AIM OF THE TASK
Return the exact lines spanning from the line with "s = d.cross(Vector((0, 0, 1))).normalized()" through the last line of the entries, boundaries included, and no others.

(Source records)
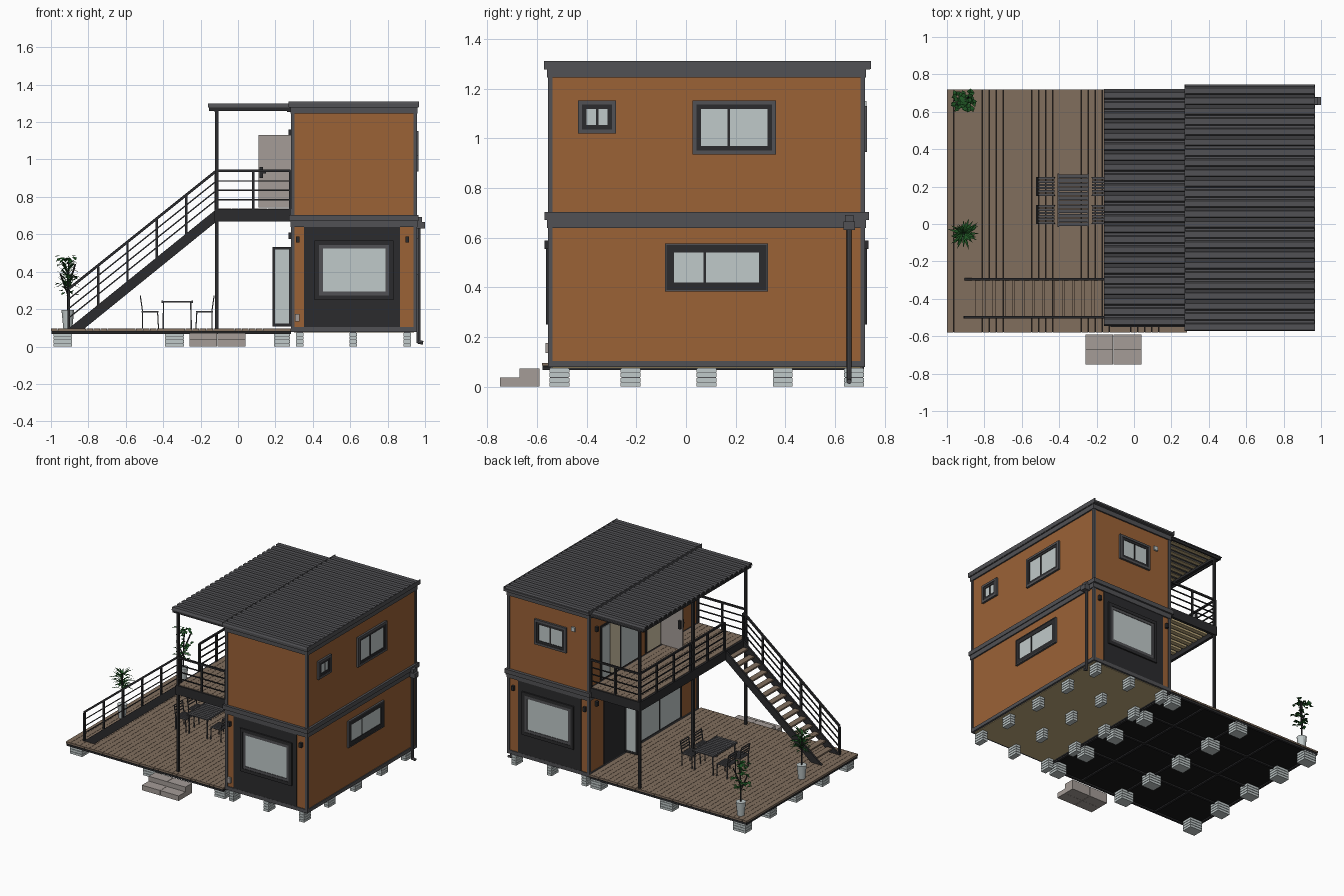
import bpy, bmesh, math, random
from mathutils import Vector, Matrix

if "Cube" in bpy.data.objects:
    bpy.data.objects.remove(bpy.data.objects["Cube"])
random.seed(4)

def mat(name, r, g, b):
    m = bpy.data.materials.new(name)
    m.diffuse_color = tuple((c / 255) ** 2.2 for c in (r, g, b)) + (1,)
    m.use_nodes = True
    m.node_tree.nodes["Principled BSDF"].inputs["Base Color"].default_value = m.diffuse_color
    return m

ORANGE = mat("orange_cladding", 154, 98, 57)
TRIM = mat("grey_trim", 82, 82, 85)
DARK = mat("dark_metal", 47, 47, 49)
GLASS = mat("pale_glass", 191, 200, 200)
WOOD = mat("deck_brown", 128, 110, 94)
STONE = mat("taupe_stone", 163, 155, 150)
BLACK = mat("black_underside", 30, 30, 30)
GREEN = mat("leaf_green", 36, 84, 40)
CREAM = mat("cream_interior", 212, 198, 168)
TAN = mat("tan_floor", 190, 170, 125)

def finish(name, bm, m):
    bmesh.ops.recalc_face_normals(bm, faces=bm.faces[:])
    me = bpy.data.meshes.new(name)
    bm.to_mesh(me)
    bm.free()
    me.materials.append(m)
    ob = bpy.data.objects.new(name, me)
    bpy.context.collection.objects.link(ob)
    return ob

def boxes(name, m, items):
    """Axis-aligned boxes (x0,x1,y0,y1,z0,z1) joined in one object."""
    bm = bmesh.new()
    for x0, x1, y0, y1, z0, z1 in items:
        M = Matrix.Translation(((x0 + x1) / 2, (y0 + y1) / 2, (z0 + z1) / 2)) @ \
            Matrix.Diagonal((x1 - x0, y1 - y0, z1 - z0, 1))
        bmesh.ops.create_cube(bm, size=1, matrix=M)
    return finish(name, bm, m)

def bars(name, m, segs, r, sides=4):
    """Straight bars between point pairs."""
    bm = bmesh.new()
    for p, q in segs:
        p, q = Vector(p), Vector(q)
        d = q - p
        M = Matrix.Translation((p + q) / 2) @ d.to_track_quat('Z', 'Y').to_matrix().to_4x4() @ \
            Matrix.Rotation(math.pi / 4, 4, 'Z')
        bmesh.ops.create_cone(bm, cap_ends=True, segments=sides, radius1=r, radius2=r, depth=d.length, matrix=M)
    return finish(name, bm, m)

def prism(name, m, pts, axis, a0, a1):
    """Polygon extruded along x (points y,z) or along y (points x,z)."""
    bm = bmesh.new()
    f = bm.faces.new([bm.verts.new((a0, u, v) if axis == 'x' else (u, a0, v)) for u, v in pts])
    g = bmesh.ops.extrude_face_region(bm, geom=[f])
    d = (a1 - a0, 0, 0) if axis == 'x' else (0, a1 - a0, 0)
    bmesh.ops.translate(bm, vec=d, verts=[v for v in g['geom'] if isinstance(v, bmesh.types.BMVert)])
    return finish(name, bm, m)

# House extents
X0, X1, Y0, Y1 = 0.29, 0.95, -0.55, 0.715

def plate(face, a0, a1, z0, z1, d):
    """Box of depth d standing out from one wall."""
    return {'front': (a0, a1, Y0 - d, Y0 + .002, z0, z1), 'back': (a0, a1, Y1 - .002, Y1 + d, z0, z1),
            'right': (X1 - .002, X1 + d, a0, a1, z0, z1), 'left': (X0 - d, X0 + .002, a0, a1, z0, z1)}[face]

def ring(face, a0, a1, z0, z1, t, d):
    return [plate(face, a0, a1, z0, z0 + t, d), plate(face, a0, a1, z1 - t, z1, d),
            plate(face, a0, a0 + t, z0 + t, z1 - t, d), plate(face, a1 - t, a1, z0 + t, z1 - t, d)]

def window(name, face, a0, a1, z0, z1, mull=None, outer=TRIM, inner=DARK, t=.016, t2=.018):
    boxes(name + "_surround", outer, ring(face, a0, a1, z0, z1, t, .015))
    fr = ring(face, a0 + t, a1 - t, z0 + t, z1 - t, t2, .012)
    if mull is not None:
        fr.append(plate(face, mull - .005, mull + .005, z0 + t, z1 - t, .011))
    boxes(name + "_frame", inner, fr)
    boxes(name + "_glass", GLASS, [plate(face, a0 + t, a1 - t, z0 + t, z1 - t, .008)])

# Two stacked modules
boxes("lower_walls", ORANGE, [(X0, X1, Y0, Y1, .09, .65)])
boxes("upper_walls", ORANGE, [(X0, X1, Y0, Y1, .69, 1.26)])
boxes("house_floor", TAN, [(X0 + .01, X1 - .01, Y0 + .01, Y1 - .01, .074, .092)])
e = .006
posts = []
for x in (X0 - e, X1 - .018 + e):
    for y in (Y0 - e, Y1 - .018 + e):
        posts += [(x, x + .018, y, y + .018, .08, .645), (x, x + .018, y, y + .018, .70, 1.25)]
boxes("corner_posts", TRIM, posts)
boxes("floor_bands", TRIM, [
    (X0 - e, X1 + e, Y0 - e, Y0 + .02, .078, .104), (X0 - e, X1 + e, Y1 - .02, Y1 + e, .078, .104),
    (X0 - e, X0 + .02, Y0, Y1, .078, .104), (X1 - .02, X1 + e, Y0, Y1, .078, .104),
    (X0 - .01, X1 + .01, Y0 - .01, Y1 + .01, .638, .672), (.272, .966, -.57, .738, .672, .703),
    (X0 - .01, X1 + .01, Y0 - .01, Y1 + .01, 1.245, 1.278), (.272, .966, -.572, .742, 1.278, 1.298),
    (.962, .968, -.572, .745, 1.28, 1.311), (.27, .276, -.572, .745, 1.28, 1.311)])

# Corrugated roofs, ribs running along x
def ribs(y0, y1, n, z, h):
    p, out = (y1 - y0) / n, []
    for i in range(n):
        y = y0 + i * p
        out += [(y, z), (y + .12 * p, z + h), (y + .68 * p, z + h), (y + .8 * p, z)]
    return out + [(y1, z)]
prism("main_roof", TRIM, ribs(-.572, .745, 24, 1.298, .012) + [(.745, 1.285), (-.572, 1.285)], 'x', .271, .967)
top = ribs(-.545, .722, 23, 1.283, .015)
prism("balcony_roof", TRIM, top + [(y, z - .006) for y, z in reversed(top)], 'x', -.16, .28)
boxes("balcony_ceiling", TAN, [(-.14, .27, -.535 + i * .054, -.505 + i * .054, 1.271, 1.276) for i in range(23)])
boxes("balcony_roof_beams", DARK, [(-.155, -.145, -.54, .72, 1.262, 1.28), (-.125, -.105, -.54, .715, 1.255, 1.276),
      (.262, .284, -.54, .715, 1.255, 1.276)] + [(-.155, .28, y, y + .012, 1.26, 1.278) for y in (-.54, .07, .705)])

# Windows of the plain walls
window("small_upper_window", 'right', -.435, -.283, 1.02, 1.153, -.357)
window("large_upper_window", 'right', .027, .363, .935, 1.153, .173)
window("lower_side_window", 'right', -.084, .33, .383, .577, .075, TRIM, DARK, .006, .03)
window("back_upper_window", 'back', .47, .73, .945, 1.13, .6)
boxes("end_panels", DARK, [plate(f, .352, .866, .104, .64, .005) for f in ('front', 'back')])
for f in ('front', 'back'):
    window(f + "_picture_window", f, .41, .832, .25, .567, None, DARK, TRIM, .024, .02)
boxes("back_vent", GLASS, [plate('back', .40, .43, 1.12, 1.15, .012)])

# Left wall: upper balcony doors
boxes("balcony_door_frame", DARK, [plate('left', .14, .59, .74, 1.14, .006), plate('left', -.12, .065, .74, 1.14, .006)])
boxes("balcony_door_glass", GLASS, [plate('left', .485, .575, .75, 1.125, .010), plate('left', .155, .355, .75, 1.125, .010)])
boxes("room_beyond", CREAM, [plate('left', .37, .48, .75, 1.125, .009), plate('left', -.105, .05, .745, 1.125, .009)])
boxes("open_door", STONE, [(.11, .285, -.128, -.114, .742, 1.13)])
boxes("door_handle", DARK, [(.116, .134, -.145, -.098, .90, .96), (.116, .15, -.15, -.144, .925, .934)])
# Left wall: lower glazed front and open leaf
boxes("terrace_panel", DARK, [plate('left', -.36, .55, .104, .64, .006)])
boxes("terrace_glass", GLASS, [plate('left', -.33, -.10, .12, .525, .010), plate('left', -.085, .16, .12, .525, .010)])
boxes("terrace_opening", CREAM, [plate('left', .18, .29, .12, .525, .009)])
boxes("open_leaf_frame", DARK, [(.185, .285, .292, .306, z, z + .014) for z in (.108, .518)] +
      [(x, x + .012, .292, .306, .108, .53) for x in (.185, .273)])
boxes("open_leaf_glass", GLASS, [(.197, .273, .296, .302, .12, .52)])

# Wall lamps and meter box
boxes("wall_lamps", DARK, [plate(f, x - .01, x + .01, .555, .588, .02) for f in ('front', 'back') for x in (.32, .905)] +
      [plate('left', .63, .65, z, z + .034, .02) for z in (.575, 1.125)] + [plate('left', -.46, -.44, .575, .609, .02)])
boxes("meter_box", STONE, [plate('front', .305, .33, .135, .175, .016)])

# Gutter box and downpipe
boxes("gutter_box", TRIM, [(.955, 1.0, .635, .68, .63, .665), (.955, .985, .64, .675, .66, .692)])
bars("downpipe", TRIM, [((.965, .657, .02), (.965, .657, .64)), ((.962, .657, .024), (.99, .657, .02))], .010, 8)

# Layered footing blocks with darker joints
rows = (-.51, -.223, .083, .39, .677)
layers, core = [], []
for y in rows:
    for x, hx in [(.33, .02), (.615, .02), (.905, .02), (-.937, .05), (-.34, .05), (.235, .042)]:
        layers += [(x - hx, x + hx, y - .04, y + .04, i * .019, i * .019 + .016) for i in range(4)]
        core.append((x - hx + .003, x + hx - .003, y - .037, y + .037, .004, .078))
boxes("footing_blocks", GLASS, layers)
boxes("footing_joints", TRIM, core)

# Terrace deck with planks along y
n = 34
w = 1.285 / n
boxes("deck_planks", WOOD, [(-1 + i * w, -1 + (i + 1) * w - .0016, -.58, .72, .084, .096) for i in range(n)])
boxes("deck_base", BLACK, [(-.998, .284, -.578, .718, .076, .0855)])
boxes("deck_joists", DARK, [(-.998, .284, y - .008, y + .008, .066, .078) for y in (-.57,) + rows[1:4] + (.71,)] +
      [(x - .008, x + .008, -.578, .718, .067, .078) for x in (-.99, -.66, -.34, -.02, .275)])

# Block steps at the front of the deck
boxes("front_steps", STONE, [(x, x + .149, y, y + .079, 0, z) for x in (-.26, -.109) for y, z in ((-.75, .037), (-.67, .072))])

# Balcony
boxes("balcony_frame", DARK, [(-.125, .285, -.55, -.53, .668, .735), (-.125, .285, .695, .715, .668, .735),
      (-.125, -.105, -.55, .715, .668, .735), (.268, .288, -.55, .715, .668, .735)])
boxes("balcony_planks", WOOD, [(-.11 + i * .0385, -.11 + i * .0385 + .037, -.54, .705, .715, .738) for i in range(10)])
boxes("balcony_underside", TAN, [(-.105, .27, -.53 + i * .054, -.498 + i * .054, .70, .716) for i in range(23)])
boxes("support_posts", DARK, [(-.122, -.104, y - .009, y + .009, .09, 1.27) for y in (-.535, .08, .7)])

# Balcony railings: front, back and long side beyond the stair opening
xr, yf, yb, ys = -.115, -.54, .705, -.285
runs = [((xr, yf), (.28, yf)), ((xr, yb), (.28, yb)), ((xr, ys), (xr, yb))]
thick, thin = [], []
for (ax, ay), (bx, by) in runs:
    thick.append(((ax, ay, .94), (bx, by, .94)))
    thin += [((ax, ay, z), (bx, by, z)) for z in (.785, .835, .885)]
    k = 2 if ax != bx else 5
    for i in range(k + 1):
        x, y = ax + (bx - ax) * i / k, ay + (by - ay) * i / k
        thick.append(((x, y, .72), (x, y, .94)))
bars("balcony_handrails", DARK, thick, .009)
bars("balcony_rails", DARK, thin, .005)

# Stairs
def sz(x):
    return .73 + (x + .115) * .80
for tag, y in (("outer", -.505), ("inner", -.302)):
    prism(tag + "_stringer", DARK, [(-.905, .097), (-.115, .735), (-.115, .668), (-.82, .097)], 'y', y, y + .014)
boxes("stair_treads", WOOD, [(x, x + .043, -.492, -.301, sz(x) - .022, sz(x) - .01)
      for x in [-.85 + i * .053 for i in range(14)]])
yr = -.498
px = [-.905 + i * .157 for i in range(6)]
bars("stair_posts", DARK, [((x, yr, max(.095, sz(x) - .04)), (x, yr, sz(x) + .205)) for x in px], .009)
bars("stair_handrail", DARK, [((px[0], yr, sz(px[0]) + .21), (px[-1], yr, sz(px[-1]) + .21))], .010)
bars("stair_rails", DARK, [((px[0], yr, sz(px[0]) + h), (px[-1], yr, sz(px[-1]) + h)) for h in (.055, .105, .155)], .005)

# Slatted table
boxes("table_top", TRIM, [(-.405, -.245, -.012 + i * .0235, .007 + i * .0235, .236, .244) for i in range(12)] +
      [(x, x + .008, -.015, .27, .232, .246) for x in (-.41, -.248)])
bars("table_legs", TRIM, [((x, y, .095), (x * .97 - .01, y, .236)) for x in (-.40, -.25) for y in (0, .255)], .005)

# Four chairs, backs facing away from the table
slats, frame = [], []
for s, cx in ((-1, -.47), (1, -.18)):
    for cy in (.05, .20):
        slats += [(cx - .045, cx + .045, cy - .048 + i * .017, cy - .036 + i * .017, .183, .19) for i in range(6)]
        for y in (cy - .048, cy + .048):
            back = cx + s * .04
            frame += [((back, y, .095), (back, y, .185)), ((cx - s * .045, y, .095), (cx - s * .04, y, .185)),
                      ((back, y, .185), (back + s * .012, y, .27)), ((back, y, .187), (cx - s * .045, y, .187))]
        frame += [((back + s * h * .14, cy - .048, .185 + h), (back + s * h * .14, cy + .048, .185 + h)) for h in (.03, .05, .07, .085)]
boxes("chair_seats", TRIM, slats)
bars("chair_frames", TRIM, frame, .004)

# Potted plants
def pot(name, y):
    bm = bmesh.new()
    bmesh.ops.create_cone(bm, cap_ends=True, segments=16, radius1=.024, radius2=.034, depth=.10,
                          matrix=Matrix.Translation((-.91, y, .146)))
    finish(name, bm, GLASS)

def leaves(name, specs):
    """Each leaf: base, direction, length, half width, droop."""
    bm = bmesh.new()
    for b, d, L, hw, droop in specs:
        d = d.normalized()
        s = d.cross(Vector((0, 0, 1))).normalized() * hw
        mid, tip = b + d * L * .5, b + d * L - Vector((0, 0, droop))
        v = [bm.verts.new(p) for p in (b, mid + s, tip, mid - s)]
        bm.faces.new((v[0], v[1], v[3]))
        bm.faces.new((v[1], v[2], v[3]))
    finish(name, bm, GREEN)

def rnd(zlo, zhi):
    a = random.uniform(0, math.tau)
    return Vector((math.cos(a), math.sin(a), random.uniform(zlo, zhi)))

pot("palm_pot", -.05)
pot("tree_pot", .66)
stem = Vector((-.91, -.05, .19))
bars("plant_stems", DARK, [(stem, stem + Vector((0, 0, .22))), ((-.91, .66, .19), (-.905, .665, .47)),
     ((-.91, .66, .28), (-.95, .64, .39)), ((-.907, .66, .32), (-.87, .69, .44))], .005, 6)
leaves("palm_leaves", [(stem + Vector((0, 0, random.uniform(.11, .23))), rnd(.0, 1.5), random.uniform(.07, .10), .007, .02)
                       for _ in range(64)])
leaves("tree_leaves", [(Vector((-.91, .66, random.uniform(.27, .49))) + rnd(0, 0) * random.uniform(.01, .055), rnd(-.6, .5),
                        random.uniform(.03, .045), .013, .008) for _ in range(60)])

EXERCISE OUTPUT
        s = d.cross(Vector((0, 0, 1))).normalized() * hw
        mid, tip = b + d * L * .5, b + d * L - Vector((0, 0, droop))
        v = [bm.verts.new(p) for p in (b, mid + s, tip, mid - s)]
        bm.faces.new((v[0], v[1], v[3]))
        bm.faces.new((v[1], v[2], v[3]))
    finish(name, bm, GREEN)

def rnd(zlo, zhi):
    a = random.uniform(0, math.tau)
    return Vector((math.cos(a), math.sin(a), random.uniform(zlo, zhi)))

pot("palm_pot", -.05)
pot("tree_pot", .66)
stem = Vector((-.91, -.05, .19))
bars("plant_stems", DARK, [(stem, stem + Vector((0, 0, .22))), ((-.91, .66, .19), (-.905, .665, .47)),
     ((-.91, .66, .28), (-.95, .64, .39)), ((-.907, .66, .32), (-.87, .69, .44))], .005, 6)
leaves("palm_leaves", [(stem + Vector((0, 0, random.uniform(.11, .23))), rnd(.0, 1.5), random.uniform(.07, .10), .007, .02)
                       for _ in range(64)])
leaves("tree_leaves", [(Vector((-.91, .66, random.uniform(.27, .49))) + rnd(0, 0) * random.uniform(.01, .055), rnd(-.6, .5),
                        random.uniform(.03, .045), .013, .008) for _ in range(60)])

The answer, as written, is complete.